Enterprise Products Partners LP is working with U.S. officials to advance an offshore crude terminal project after the review schedule was suspended last week, the company said.
Enterprise and Enbridge Inc. agreed late last year to jointly develop a U.S. Gulf Coast crude export terminal known as Sea Port Oil Terminal (SPOT) that would load supertankers off Freeport, Texas.
The application review schedule was suspended after SPOT Terminal Services LLC said it needed additional time to fully respond to information requests, according to a June 4 letter by the United States Coast Guard and Maritime Administration (MARAD).
The USCG and MARAD have requested more information such as the project description and a list of landowners that would be affected, according to the letter.
Enterprise is addressing the requests, reviewing submissions from the public comment period and other input from landowners and public officials, a company spokesman said via email late on Monday.
“This work includes evaluating options to meet our business needs while mitigating concerns that have been expressed,” he said.
The terminal is designed to load Very Large Crude Carriers at about 85,000 barrels per hour, or up to about 2 MMbbl/d.
Midstream companies raced to add export terminals in the U.S. Gulf Coast as shale production boomed and crude exports rose to more than 3 MMbbl/d. But as oil prices plunged and exports slumped this year, some energy projects have been delayed.
Pipelines owned by Dallas-based Energy Transfer have had multiple problems in recent years in Pennsylvania.
German finance minister made the offer in early August, before the sanctions were imposed.
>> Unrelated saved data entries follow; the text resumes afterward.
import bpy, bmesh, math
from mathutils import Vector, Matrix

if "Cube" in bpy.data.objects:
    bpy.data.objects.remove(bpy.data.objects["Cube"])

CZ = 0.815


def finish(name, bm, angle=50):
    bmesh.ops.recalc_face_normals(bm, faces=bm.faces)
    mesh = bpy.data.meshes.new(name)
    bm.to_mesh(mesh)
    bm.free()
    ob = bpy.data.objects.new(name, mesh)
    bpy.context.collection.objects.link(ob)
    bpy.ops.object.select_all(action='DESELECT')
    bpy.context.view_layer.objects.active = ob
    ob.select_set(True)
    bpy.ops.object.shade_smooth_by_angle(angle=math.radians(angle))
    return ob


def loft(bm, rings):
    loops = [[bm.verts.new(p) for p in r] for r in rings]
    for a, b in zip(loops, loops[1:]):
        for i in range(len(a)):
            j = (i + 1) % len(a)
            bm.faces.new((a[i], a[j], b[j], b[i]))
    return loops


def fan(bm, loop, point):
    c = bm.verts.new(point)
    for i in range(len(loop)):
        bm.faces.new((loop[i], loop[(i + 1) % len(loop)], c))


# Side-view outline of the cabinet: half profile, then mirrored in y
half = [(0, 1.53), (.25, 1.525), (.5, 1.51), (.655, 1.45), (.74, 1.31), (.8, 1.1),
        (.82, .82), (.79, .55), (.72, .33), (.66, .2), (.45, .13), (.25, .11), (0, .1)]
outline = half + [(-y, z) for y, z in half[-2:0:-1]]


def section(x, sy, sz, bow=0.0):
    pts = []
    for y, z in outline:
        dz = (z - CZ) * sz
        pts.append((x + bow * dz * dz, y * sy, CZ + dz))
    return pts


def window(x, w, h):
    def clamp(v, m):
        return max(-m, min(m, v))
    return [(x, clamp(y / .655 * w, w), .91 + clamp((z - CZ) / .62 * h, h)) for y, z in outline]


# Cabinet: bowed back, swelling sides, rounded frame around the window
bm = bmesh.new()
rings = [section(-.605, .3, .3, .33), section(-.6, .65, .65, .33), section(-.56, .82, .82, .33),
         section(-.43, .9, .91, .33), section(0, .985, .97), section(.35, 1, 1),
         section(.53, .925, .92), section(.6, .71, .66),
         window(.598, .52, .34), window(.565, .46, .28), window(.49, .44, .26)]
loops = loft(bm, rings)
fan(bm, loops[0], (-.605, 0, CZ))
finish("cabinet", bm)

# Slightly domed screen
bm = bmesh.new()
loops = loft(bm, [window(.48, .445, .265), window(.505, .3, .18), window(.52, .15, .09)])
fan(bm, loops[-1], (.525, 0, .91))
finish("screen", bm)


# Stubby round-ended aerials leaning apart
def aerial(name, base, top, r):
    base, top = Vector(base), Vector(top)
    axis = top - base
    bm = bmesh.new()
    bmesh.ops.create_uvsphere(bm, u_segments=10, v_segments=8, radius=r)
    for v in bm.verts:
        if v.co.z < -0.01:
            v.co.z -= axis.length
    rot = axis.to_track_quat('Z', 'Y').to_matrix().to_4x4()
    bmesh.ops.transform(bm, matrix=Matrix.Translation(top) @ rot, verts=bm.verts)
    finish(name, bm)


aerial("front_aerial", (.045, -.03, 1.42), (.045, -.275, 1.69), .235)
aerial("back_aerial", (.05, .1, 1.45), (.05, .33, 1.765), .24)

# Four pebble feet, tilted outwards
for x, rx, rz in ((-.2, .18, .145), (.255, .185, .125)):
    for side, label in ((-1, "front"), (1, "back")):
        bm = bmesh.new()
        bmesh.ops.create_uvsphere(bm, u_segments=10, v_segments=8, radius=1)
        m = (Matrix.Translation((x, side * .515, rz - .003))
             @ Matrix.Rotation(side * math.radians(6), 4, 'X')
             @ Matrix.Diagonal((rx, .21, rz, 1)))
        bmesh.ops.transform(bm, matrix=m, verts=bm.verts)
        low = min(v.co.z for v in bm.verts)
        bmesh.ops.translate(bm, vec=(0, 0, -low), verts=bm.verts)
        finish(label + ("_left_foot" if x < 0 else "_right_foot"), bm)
Cheniere, the biggest U.S. LNG exporter, said in a filing earlier this week that its proposed process would prioritize work on one tank, known as S-101, and allow that tank to return to service in the near term.